Insecure leaders are never comfortable in an environment where their followers can fire their own bosses but true leaders are. Insecure leaders employ a system or mechanism of coercion, intimidation and control. True leaders are confident even under such an environment where they can be fired anytime by their followers because they know that they will always have the support, respect and approval of their followers. This is not about popularity. People follow because they believe and trust the person leading them. It is that plain and simple.
In leadership selection, the choice to hire internally or externally will always result in controversy. Both venues have reasonable pros and cons, and depending on the need, purpose and circumstances, one nevertheless will come out more appealing than the other. As experts would put it, every great organization is characterized by dual action – to preserve the core and to stimulate progress. Put another way, an organization needs to preserve its core values and fundamental purpose and on the other hand, the organization needs to stimulate progress or positive change. Internal selection would clearly preserve the core, but may not necessarily stimulate much progress or positive change. The opposite is true for sourcing externally. Since they are not from within, then they are likely to introduce different approaches, experiences, mindset, etc., therefore, may likely promote and stimulate change or progress.
I personally favor sourcing from within but first, allow me to redefine the lines and boundaries of what I consider internal and external. What do I mean?
I do not think of internal as being inside the organization and external coming from the outside of the organization. Instead, I would like to see it in the context of my company’s core values and fundamental purpose, not by referencing organizational boundaries. Instead of looking at a candidate based on whether he or she is an employee or not, I would closely examine his or her core values instead. The more the candidate is aligned with our organization, the more “from with in” the candidate appears to me.
Same goes true for employees who are already in the organization. They may be from with in but if their core values are not aligned with the organization nor do they not subscribe to the company’s fundamental purpose. Thus, for all intents and purposes, the employee is clearly an outsider for me.

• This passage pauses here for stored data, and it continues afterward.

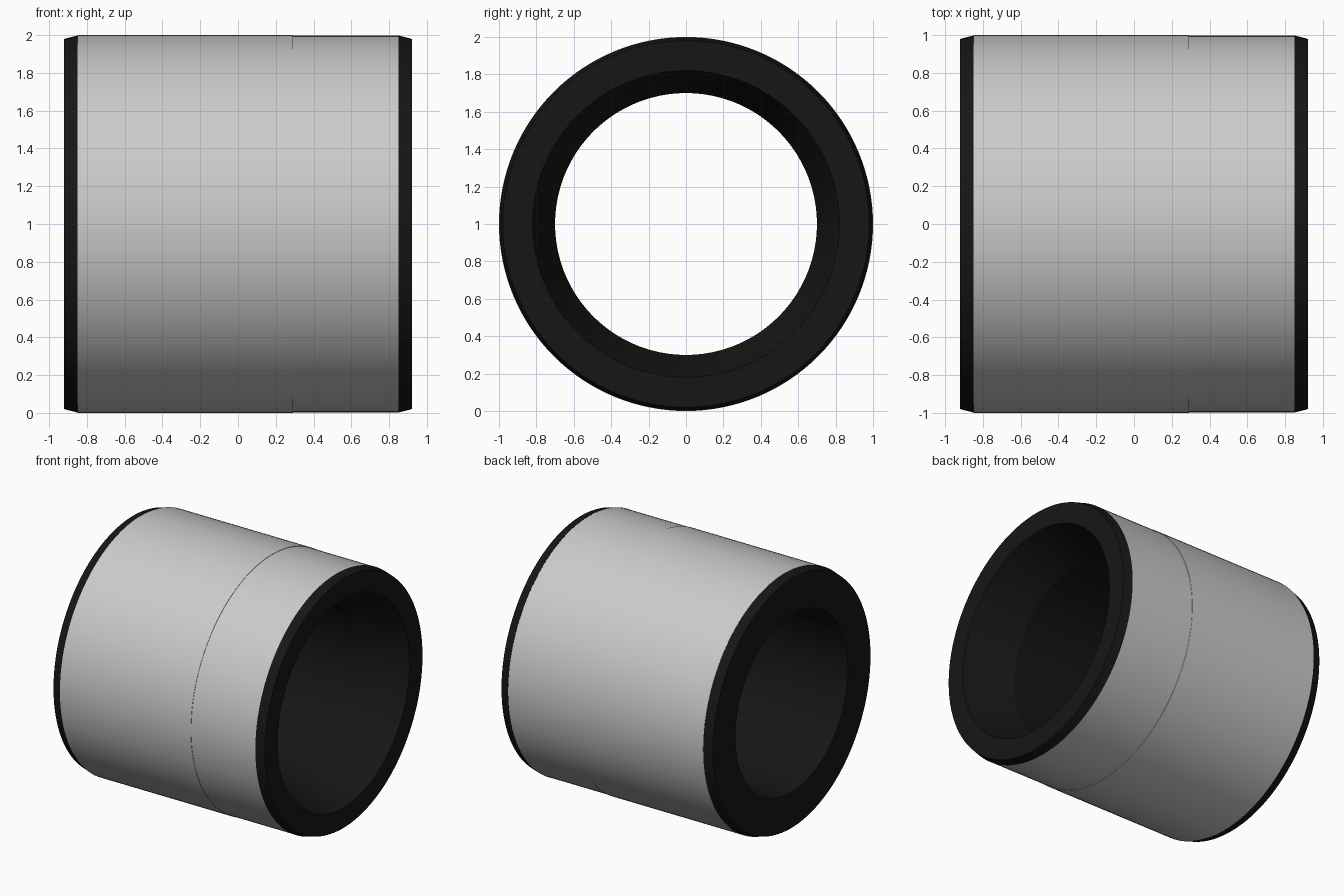
import bpy, bmesh, math

if "Cube" in bpy.data.objects:
    bpy.data.objects.remove(bpy.data.objects["Cube"])

SEGMENTS = 128

black = bpy.data.materials.new("black_rubber")
black.diffuse_color = (0.008, 0.008, 0.008, 1)
black.use_nodes = True
black.node_tree.nodes["Principled BSDF"].inputs["Base Color"].default_value = black.diffuse_color


def lathe(name, profile, closed=False, material=None):
    """Spin (x, radius) points around the x axis at height 1."""
    bm = bmesh.new()
    rings = []
    for x, r in profile:
        rings.append([bm.verts.new((x, r * math.cos(2 * math.pi * i / SEGMENTS),
                                    1 + r * math.sin(2 * math.pi * i / SEGMENTS)))
                      for i in range(SEGMENTS)])
    pairs = list(zip(rings, rings[1:]))
    if closed:
        pairs.append((rings[-1], rings[0]))
    for a, b in pairs:
        for i in range(SEGMENTS):
            j = (i + 1) % SEGMENTS
            bm.faces.new((a[i], b[i], b[j], a[j]))
    bmesh.ops.recalc_face_normals(bm, faces=bm.faces)
    if not closed and bm.faces[:]:
        # open outer skin: point normals away from the axis
        bm.faces.ensure_lookup_table()
        f = bm.faces[0]
        c = f.calc_center_median()
        if f.normal.y * c.y + f.normal.z * (c.z - 1) < 0:
            bmesh.ops.reverse_faces(bm, faces=bm.faces)
    mesh = bpy.data.meshes.new(name)
    bm.to_mesh(mesh)
    bm.free()
    obj = bpy.data.objects.new(name, mesh)
    bpy.context.collection.objects.link(obj)
    if material:
        mesh.materials.append(material)
    bpy.ops.object.select_all(action='DESELECT')
    obj.select_set(True)
    bpy.context.view_layer.objects.active = obj
    bpy.ops.object.shade_smooth_by_angle(angle=math.radians(8))
    return obj


# Black core: chamfered ends, straight bore, tapered mouth on the right
lathe("core", [(-0.92, 0.70), (-0.92, 0.98), (-0.85, 0.998), (-0.85, 0.985),
               (0.85, 0.985), (0.85, 0.998), (0.92, 0.98), (0.92, 0.82),
               (0.54, 0.70), (0.12, 0.70)], closed=True, material=black)

# Grey outer shell in two bands meeting at a fine seam
lathe("long_band", [(-0.85, 0.998), (-0.85, 1.0), (0.29, 1.0), (0.29, 0.996)])
lathe("short_band", [(0.29, 0.997), (0.85, 0.997)])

It is amazing how my options opened up and how my horizons broadened up by just simply adjusting my perspective. I am able to select from more candidates, ensure the preservation of my core values and purpose, and give my organization a likely chance to foster and promote progress.